El Paso, TX — West Side Extension Rejected
El Paso City Council met Tuesday and killed the idea of a westside extension to a proposed single-track 5.2 mile loop line (on parallel streets) that would link the Mexican border area, downtown and the University of Texas-El Paso campus.
The council appears to support the rehabilitation of the city's PCCs that have been in storage since the early 1970s when service to Juarez, Mexico, ended and a Texas side only truncated line proved to be a flop.
These are air-electric cars that were purchased from San Diego in 1949 by El Paso City Lines, a National City Lines operation around 1950. Brookville Equipment Corp. provided PCC enthusiasts at El Paso with an estimate for rehab. But presumably only the car body shells would be reused with total conversion into an all-electric car, probably along the lines of work done with the PCC-II cars for Philadelphia SEPTA.
According to KFOX TV, city representative Courtney Niland said the system should pay for itself.
"We're going to look at the fact that there is a 9-1 return possibly. And along that particular corridor, you're going to be connecting (the University of Texas-El Paso), downtown El Paso. To me, you're going to see all kinds of development pop up," Niland said.
On September 11, according to the El Paso Times, the majority of council members selected the old streetcars as the preferred alternative type of vehicle to include in the proposed construction of a streetcar system. The city has a preliminary study underway that would enable application for a $90 million state grant to build the system. Reportedly the chairman of the Texas Transportation Commission has committed to providing these funds once the city has conducted design and engineering of the system.
"To the greatest extent possible, we would like to stay true to El Paso's roots," said city Rep. Steve Ortega to the Times. "The idea of bringing the PCCs back that were in place from 1949 to 1974 is going to be met with great enthusiasm."
The estimated cost to restore one streetcar is between $1.6 million and $2.5 million and could take up to 18 months, compared with a price of about $1.2 million for a new replica streetcar which could be available in a year or less, Nannenga said. The city has about eight old streetcars, which are being stored in a desert area at the El Paso International Airport.
The City Council rejected several suggested extensions to the planned route in order to keep the price in the $90 million range.

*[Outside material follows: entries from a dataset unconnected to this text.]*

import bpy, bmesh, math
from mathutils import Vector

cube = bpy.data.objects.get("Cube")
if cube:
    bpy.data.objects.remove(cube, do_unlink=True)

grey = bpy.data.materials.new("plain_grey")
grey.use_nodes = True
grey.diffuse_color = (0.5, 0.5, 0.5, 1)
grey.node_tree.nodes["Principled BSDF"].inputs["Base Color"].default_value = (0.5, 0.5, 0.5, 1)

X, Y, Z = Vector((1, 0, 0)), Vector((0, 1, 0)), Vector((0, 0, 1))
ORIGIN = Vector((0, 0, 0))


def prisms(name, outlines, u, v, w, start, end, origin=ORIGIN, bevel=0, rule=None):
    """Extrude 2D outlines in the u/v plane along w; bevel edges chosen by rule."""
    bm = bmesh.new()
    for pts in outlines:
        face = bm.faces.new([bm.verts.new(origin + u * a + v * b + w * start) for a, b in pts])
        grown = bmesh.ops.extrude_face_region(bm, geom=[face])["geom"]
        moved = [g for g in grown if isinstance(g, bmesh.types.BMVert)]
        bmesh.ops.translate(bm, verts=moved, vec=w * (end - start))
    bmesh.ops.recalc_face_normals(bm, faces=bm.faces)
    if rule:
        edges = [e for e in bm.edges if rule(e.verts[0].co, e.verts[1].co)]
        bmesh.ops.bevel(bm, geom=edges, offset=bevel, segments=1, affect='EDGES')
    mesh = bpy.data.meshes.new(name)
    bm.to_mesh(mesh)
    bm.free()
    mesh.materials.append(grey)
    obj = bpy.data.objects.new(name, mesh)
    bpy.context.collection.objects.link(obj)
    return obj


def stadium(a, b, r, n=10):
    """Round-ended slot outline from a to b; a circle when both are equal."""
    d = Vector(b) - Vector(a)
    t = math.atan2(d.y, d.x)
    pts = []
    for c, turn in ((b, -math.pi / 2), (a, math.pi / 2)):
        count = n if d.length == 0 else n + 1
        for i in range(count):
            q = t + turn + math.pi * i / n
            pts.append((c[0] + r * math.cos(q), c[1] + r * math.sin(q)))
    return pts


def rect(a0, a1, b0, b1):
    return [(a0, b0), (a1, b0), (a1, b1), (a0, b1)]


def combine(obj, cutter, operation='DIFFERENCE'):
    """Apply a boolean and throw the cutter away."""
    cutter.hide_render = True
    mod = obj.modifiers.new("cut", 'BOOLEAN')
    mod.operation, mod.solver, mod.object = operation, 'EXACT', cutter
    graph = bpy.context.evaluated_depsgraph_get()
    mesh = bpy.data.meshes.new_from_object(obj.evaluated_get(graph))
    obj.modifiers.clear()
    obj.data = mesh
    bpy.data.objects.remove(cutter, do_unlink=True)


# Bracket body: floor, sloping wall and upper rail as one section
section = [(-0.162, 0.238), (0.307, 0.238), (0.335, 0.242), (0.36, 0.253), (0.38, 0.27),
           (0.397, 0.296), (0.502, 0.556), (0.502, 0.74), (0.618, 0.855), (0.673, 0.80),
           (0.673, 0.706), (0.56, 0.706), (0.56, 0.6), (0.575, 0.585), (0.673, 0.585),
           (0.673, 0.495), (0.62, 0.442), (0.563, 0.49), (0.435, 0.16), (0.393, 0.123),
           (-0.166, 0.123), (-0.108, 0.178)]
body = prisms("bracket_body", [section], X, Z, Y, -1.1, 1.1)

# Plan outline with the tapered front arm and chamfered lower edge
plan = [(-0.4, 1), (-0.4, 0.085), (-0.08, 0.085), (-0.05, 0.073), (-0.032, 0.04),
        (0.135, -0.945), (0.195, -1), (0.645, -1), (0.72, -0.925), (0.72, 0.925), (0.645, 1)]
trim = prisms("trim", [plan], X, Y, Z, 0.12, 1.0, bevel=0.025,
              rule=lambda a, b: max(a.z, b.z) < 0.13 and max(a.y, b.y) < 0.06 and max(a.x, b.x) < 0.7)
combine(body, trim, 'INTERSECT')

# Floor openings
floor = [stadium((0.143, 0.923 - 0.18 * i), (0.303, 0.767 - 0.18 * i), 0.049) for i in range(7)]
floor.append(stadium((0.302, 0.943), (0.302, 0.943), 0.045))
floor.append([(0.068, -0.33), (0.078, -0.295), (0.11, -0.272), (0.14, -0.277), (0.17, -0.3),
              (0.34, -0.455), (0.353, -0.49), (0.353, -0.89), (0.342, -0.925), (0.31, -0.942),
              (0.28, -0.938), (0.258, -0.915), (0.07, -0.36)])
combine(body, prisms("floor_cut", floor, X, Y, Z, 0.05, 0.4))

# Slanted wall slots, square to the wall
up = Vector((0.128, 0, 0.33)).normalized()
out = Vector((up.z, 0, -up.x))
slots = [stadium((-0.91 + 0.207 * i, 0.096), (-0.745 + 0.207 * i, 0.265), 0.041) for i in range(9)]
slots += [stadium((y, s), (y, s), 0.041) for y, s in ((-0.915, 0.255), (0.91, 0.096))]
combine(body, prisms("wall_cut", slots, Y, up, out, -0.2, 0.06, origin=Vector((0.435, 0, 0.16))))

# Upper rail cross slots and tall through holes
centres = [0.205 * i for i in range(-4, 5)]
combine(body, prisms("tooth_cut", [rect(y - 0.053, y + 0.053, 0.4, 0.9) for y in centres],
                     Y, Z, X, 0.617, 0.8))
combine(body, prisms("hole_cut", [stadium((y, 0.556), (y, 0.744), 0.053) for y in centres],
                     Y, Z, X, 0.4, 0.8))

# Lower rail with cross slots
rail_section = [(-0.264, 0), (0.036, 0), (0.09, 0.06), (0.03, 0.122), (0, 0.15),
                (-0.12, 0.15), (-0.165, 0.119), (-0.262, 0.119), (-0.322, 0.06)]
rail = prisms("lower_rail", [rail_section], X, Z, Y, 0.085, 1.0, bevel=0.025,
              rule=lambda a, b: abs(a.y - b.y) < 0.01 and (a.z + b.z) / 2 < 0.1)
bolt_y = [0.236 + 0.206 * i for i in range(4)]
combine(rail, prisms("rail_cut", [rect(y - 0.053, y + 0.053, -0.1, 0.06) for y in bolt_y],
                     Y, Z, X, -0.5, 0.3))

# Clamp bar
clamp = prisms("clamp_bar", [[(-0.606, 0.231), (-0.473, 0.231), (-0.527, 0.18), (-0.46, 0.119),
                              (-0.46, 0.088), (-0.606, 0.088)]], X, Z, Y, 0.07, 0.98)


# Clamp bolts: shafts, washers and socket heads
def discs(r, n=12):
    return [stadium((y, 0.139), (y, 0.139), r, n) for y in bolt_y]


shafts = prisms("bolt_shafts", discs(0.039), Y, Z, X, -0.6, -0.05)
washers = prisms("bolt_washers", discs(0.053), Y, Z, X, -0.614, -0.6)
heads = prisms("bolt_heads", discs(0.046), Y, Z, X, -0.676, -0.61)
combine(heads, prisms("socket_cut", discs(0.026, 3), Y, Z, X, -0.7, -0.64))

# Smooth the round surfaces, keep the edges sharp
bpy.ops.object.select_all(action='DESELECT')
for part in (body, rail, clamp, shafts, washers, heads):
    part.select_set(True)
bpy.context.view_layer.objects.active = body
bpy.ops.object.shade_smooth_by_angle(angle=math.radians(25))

The Council also approved raising the contract commitment to the URS Corp. to cover the final design, bidding, and construction phases of the project. The design is expected to be complete by February 2013.